- _Activity_: Looking at the data below, count the lines that contain the string "True". Write only the total.
:: Data
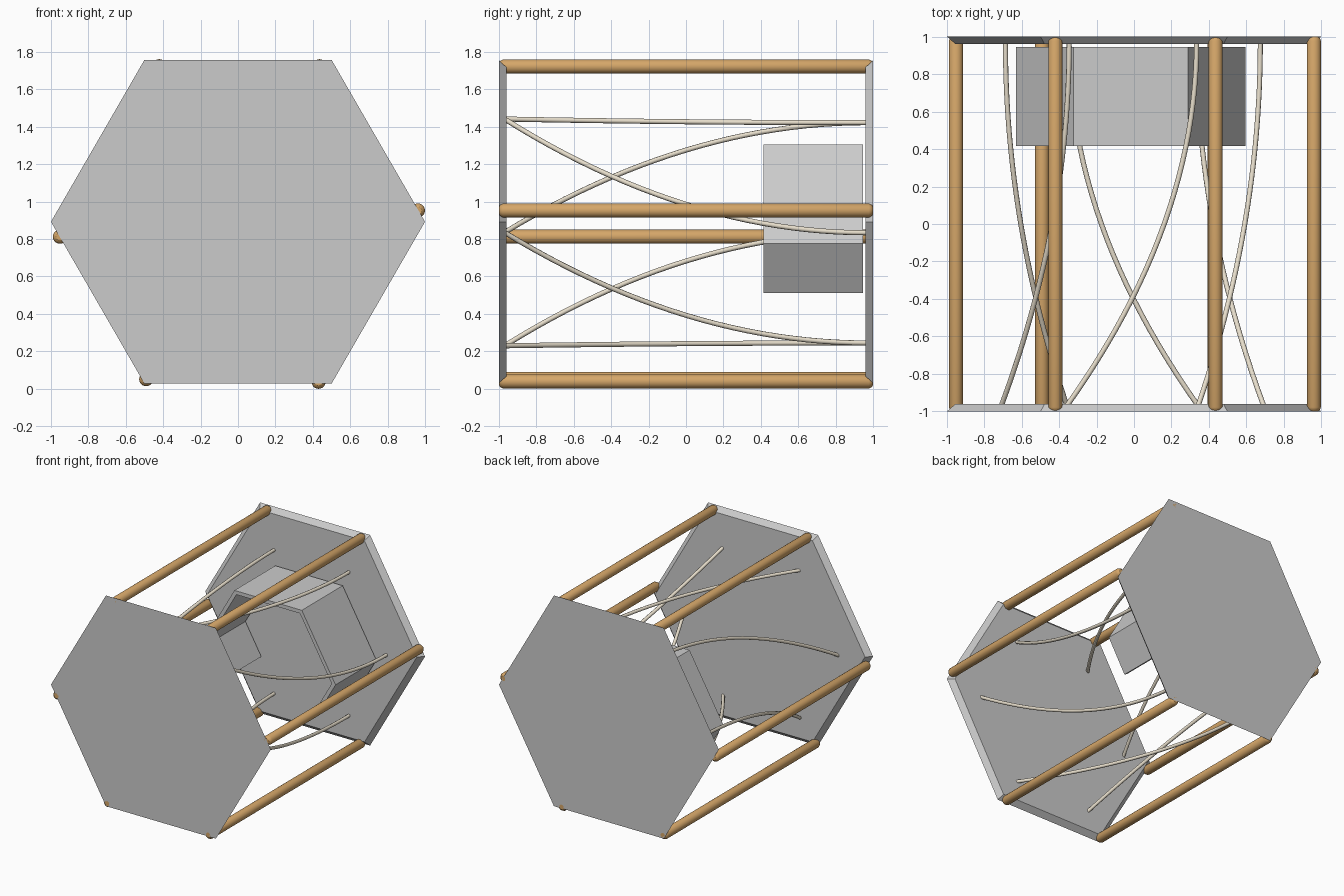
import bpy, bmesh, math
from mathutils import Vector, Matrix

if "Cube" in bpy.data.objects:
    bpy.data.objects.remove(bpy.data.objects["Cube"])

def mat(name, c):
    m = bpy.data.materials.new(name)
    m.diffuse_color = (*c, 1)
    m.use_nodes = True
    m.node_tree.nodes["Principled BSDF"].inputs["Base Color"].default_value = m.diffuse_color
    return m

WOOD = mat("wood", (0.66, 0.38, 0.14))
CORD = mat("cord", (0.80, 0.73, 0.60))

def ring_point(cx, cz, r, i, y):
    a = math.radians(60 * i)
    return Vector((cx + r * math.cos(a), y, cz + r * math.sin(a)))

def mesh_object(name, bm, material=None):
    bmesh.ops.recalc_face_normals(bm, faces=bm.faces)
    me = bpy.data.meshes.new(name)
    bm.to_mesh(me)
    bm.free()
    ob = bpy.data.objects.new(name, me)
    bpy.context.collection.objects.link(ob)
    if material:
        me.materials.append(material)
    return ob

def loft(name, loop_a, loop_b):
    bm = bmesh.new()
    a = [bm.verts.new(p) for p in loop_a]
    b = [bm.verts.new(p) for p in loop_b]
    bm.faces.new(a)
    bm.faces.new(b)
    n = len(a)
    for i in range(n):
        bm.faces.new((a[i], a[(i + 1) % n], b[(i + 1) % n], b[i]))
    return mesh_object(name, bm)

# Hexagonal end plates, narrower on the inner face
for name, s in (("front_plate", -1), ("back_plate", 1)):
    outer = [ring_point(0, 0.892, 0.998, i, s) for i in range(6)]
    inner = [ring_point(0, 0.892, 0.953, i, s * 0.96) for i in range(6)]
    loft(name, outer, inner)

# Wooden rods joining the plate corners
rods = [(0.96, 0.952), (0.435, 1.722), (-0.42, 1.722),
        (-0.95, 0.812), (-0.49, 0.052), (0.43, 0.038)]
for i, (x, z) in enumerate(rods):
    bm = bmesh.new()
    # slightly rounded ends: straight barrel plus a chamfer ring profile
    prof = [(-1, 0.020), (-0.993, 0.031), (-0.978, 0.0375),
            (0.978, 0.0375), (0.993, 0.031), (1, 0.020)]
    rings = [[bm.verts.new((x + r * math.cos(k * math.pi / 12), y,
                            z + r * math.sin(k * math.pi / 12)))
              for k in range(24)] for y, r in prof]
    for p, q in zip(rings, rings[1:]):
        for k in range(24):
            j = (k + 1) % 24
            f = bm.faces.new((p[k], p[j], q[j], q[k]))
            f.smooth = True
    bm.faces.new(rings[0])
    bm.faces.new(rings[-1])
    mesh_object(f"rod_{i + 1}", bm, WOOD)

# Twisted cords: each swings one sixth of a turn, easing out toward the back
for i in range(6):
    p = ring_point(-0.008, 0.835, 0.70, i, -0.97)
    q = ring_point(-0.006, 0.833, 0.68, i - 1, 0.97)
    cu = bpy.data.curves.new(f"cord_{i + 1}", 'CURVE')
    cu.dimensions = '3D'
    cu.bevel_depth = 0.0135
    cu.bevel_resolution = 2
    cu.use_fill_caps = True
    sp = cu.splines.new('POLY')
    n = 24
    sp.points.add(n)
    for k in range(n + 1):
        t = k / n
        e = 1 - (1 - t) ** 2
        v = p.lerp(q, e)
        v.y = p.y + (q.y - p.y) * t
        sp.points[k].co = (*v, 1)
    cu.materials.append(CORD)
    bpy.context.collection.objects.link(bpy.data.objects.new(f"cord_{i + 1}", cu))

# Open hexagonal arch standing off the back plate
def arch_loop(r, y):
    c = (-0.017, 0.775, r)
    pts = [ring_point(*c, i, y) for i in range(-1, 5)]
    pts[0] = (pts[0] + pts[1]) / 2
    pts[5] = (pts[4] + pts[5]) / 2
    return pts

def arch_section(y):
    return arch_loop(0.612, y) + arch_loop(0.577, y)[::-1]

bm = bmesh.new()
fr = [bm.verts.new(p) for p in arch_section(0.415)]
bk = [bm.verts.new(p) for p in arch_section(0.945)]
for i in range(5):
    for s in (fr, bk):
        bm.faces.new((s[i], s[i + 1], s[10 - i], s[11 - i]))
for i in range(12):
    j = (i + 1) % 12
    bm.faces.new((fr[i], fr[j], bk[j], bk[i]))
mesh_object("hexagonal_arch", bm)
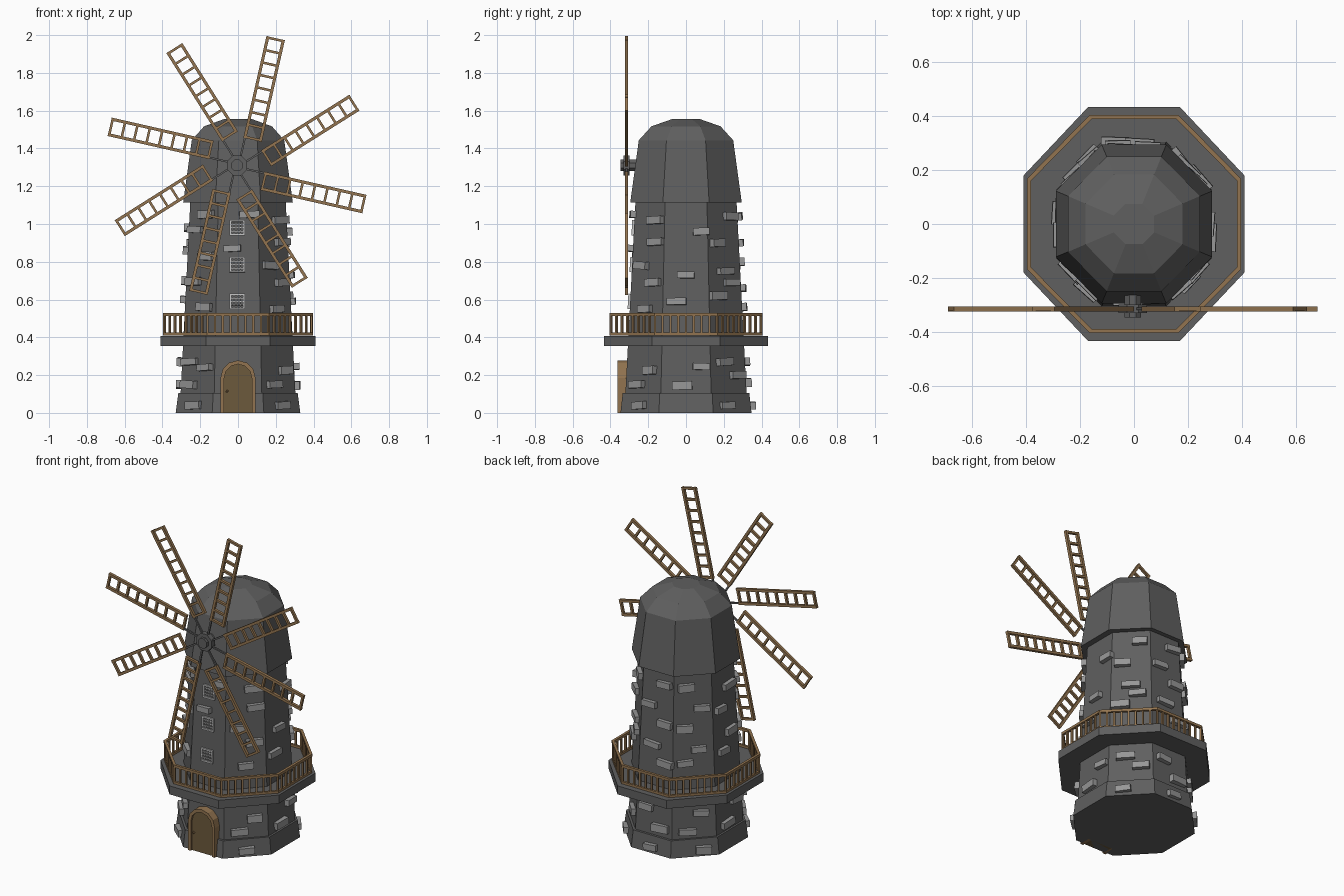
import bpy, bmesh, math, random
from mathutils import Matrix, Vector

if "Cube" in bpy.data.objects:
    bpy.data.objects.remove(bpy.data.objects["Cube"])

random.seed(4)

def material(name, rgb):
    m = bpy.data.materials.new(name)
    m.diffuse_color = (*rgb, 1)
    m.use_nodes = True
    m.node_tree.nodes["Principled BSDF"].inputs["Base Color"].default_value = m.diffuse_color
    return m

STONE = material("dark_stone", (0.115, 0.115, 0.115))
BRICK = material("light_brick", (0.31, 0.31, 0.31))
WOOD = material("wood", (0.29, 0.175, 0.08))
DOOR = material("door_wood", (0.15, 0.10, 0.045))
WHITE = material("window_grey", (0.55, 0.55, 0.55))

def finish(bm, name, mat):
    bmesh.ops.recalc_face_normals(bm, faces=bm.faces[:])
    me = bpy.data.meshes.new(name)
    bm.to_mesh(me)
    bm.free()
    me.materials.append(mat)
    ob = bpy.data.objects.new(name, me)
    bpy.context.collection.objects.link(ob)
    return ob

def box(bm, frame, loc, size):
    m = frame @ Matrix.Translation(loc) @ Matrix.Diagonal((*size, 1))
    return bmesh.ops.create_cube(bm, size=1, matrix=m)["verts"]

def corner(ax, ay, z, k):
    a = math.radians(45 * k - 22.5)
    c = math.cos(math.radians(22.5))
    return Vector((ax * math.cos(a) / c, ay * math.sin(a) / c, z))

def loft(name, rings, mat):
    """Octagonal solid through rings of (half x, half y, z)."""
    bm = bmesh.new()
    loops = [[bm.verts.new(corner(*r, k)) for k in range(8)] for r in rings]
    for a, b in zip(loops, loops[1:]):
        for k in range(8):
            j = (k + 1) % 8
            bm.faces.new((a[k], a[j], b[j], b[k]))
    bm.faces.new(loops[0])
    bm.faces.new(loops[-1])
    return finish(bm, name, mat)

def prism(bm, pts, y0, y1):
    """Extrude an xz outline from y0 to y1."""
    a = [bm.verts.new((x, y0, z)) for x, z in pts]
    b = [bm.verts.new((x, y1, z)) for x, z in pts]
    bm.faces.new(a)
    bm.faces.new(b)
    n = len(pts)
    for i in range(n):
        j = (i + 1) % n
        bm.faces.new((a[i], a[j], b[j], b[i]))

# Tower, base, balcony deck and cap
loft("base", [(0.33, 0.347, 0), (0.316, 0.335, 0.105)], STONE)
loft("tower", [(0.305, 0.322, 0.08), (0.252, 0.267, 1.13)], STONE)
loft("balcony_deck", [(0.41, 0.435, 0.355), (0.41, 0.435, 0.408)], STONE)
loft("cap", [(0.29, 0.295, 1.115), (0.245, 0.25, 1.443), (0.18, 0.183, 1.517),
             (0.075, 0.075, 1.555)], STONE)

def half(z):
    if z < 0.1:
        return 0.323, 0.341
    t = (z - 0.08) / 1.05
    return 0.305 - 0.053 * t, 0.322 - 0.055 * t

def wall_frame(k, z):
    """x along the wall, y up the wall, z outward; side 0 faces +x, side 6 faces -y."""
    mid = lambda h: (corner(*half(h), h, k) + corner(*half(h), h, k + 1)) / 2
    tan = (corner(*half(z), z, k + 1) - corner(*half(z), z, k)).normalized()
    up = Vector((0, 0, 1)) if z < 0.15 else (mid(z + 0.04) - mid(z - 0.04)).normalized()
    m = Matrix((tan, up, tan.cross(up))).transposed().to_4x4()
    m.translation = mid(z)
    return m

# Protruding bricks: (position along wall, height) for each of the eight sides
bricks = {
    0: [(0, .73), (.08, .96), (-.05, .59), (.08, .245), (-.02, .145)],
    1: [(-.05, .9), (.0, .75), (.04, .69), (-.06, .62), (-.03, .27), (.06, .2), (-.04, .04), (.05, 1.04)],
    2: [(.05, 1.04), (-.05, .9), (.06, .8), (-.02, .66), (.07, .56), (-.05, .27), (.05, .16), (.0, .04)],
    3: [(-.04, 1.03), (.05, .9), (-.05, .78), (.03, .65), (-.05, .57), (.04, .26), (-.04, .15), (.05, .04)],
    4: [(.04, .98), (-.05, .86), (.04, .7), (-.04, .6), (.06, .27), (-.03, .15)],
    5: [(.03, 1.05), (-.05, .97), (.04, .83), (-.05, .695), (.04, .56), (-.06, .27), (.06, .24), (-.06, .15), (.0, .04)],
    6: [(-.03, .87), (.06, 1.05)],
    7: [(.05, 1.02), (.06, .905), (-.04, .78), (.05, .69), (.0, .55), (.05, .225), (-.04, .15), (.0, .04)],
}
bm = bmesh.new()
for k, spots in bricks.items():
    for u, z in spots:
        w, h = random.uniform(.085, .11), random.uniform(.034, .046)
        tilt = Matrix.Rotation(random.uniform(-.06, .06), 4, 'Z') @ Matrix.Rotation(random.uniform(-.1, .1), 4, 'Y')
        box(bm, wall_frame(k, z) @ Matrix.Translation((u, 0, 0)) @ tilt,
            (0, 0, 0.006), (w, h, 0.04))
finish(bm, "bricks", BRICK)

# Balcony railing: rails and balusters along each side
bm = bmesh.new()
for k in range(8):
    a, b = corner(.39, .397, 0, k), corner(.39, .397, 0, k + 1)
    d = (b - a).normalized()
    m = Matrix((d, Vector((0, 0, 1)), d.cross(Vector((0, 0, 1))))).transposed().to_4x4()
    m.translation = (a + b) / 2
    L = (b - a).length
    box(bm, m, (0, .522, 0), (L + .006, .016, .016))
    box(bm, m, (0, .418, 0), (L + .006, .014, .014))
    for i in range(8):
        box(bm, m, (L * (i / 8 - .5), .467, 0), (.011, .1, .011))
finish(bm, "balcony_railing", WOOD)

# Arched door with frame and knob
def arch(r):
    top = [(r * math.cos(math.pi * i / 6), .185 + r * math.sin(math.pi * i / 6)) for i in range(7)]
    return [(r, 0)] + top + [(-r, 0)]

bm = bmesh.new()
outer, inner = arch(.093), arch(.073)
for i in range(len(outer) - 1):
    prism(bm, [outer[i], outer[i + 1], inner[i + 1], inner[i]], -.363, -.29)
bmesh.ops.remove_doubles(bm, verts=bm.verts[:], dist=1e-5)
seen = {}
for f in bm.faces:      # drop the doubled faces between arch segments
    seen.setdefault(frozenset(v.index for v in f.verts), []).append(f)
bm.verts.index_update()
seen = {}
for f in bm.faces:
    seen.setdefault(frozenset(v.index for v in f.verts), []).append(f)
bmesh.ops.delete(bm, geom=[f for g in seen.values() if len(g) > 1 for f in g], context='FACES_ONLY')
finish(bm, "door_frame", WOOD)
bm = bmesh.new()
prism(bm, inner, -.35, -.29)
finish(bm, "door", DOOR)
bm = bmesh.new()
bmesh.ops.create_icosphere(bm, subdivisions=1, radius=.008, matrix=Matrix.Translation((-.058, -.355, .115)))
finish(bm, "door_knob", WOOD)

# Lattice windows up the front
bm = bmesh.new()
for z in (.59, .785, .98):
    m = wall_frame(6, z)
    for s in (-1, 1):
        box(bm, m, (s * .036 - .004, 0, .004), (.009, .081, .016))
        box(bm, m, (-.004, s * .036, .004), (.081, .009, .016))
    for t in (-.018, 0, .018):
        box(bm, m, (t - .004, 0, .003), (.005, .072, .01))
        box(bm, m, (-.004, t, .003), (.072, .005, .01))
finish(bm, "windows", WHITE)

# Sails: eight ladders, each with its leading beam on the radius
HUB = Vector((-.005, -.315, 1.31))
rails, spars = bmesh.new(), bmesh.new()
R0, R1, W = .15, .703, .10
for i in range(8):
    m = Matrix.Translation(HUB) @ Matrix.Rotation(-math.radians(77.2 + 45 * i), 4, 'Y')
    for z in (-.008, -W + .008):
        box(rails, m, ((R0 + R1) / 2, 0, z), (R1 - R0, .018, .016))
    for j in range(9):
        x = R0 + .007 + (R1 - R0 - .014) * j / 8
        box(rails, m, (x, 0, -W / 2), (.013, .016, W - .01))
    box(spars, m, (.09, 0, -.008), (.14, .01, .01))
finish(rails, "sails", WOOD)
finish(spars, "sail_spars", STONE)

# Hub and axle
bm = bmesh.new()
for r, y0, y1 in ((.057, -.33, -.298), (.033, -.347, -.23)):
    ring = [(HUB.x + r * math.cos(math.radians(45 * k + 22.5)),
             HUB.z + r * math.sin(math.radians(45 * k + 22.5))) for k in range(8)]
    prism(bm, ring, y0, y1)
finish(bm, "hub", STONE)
::::
- _Result of this exercise_: 4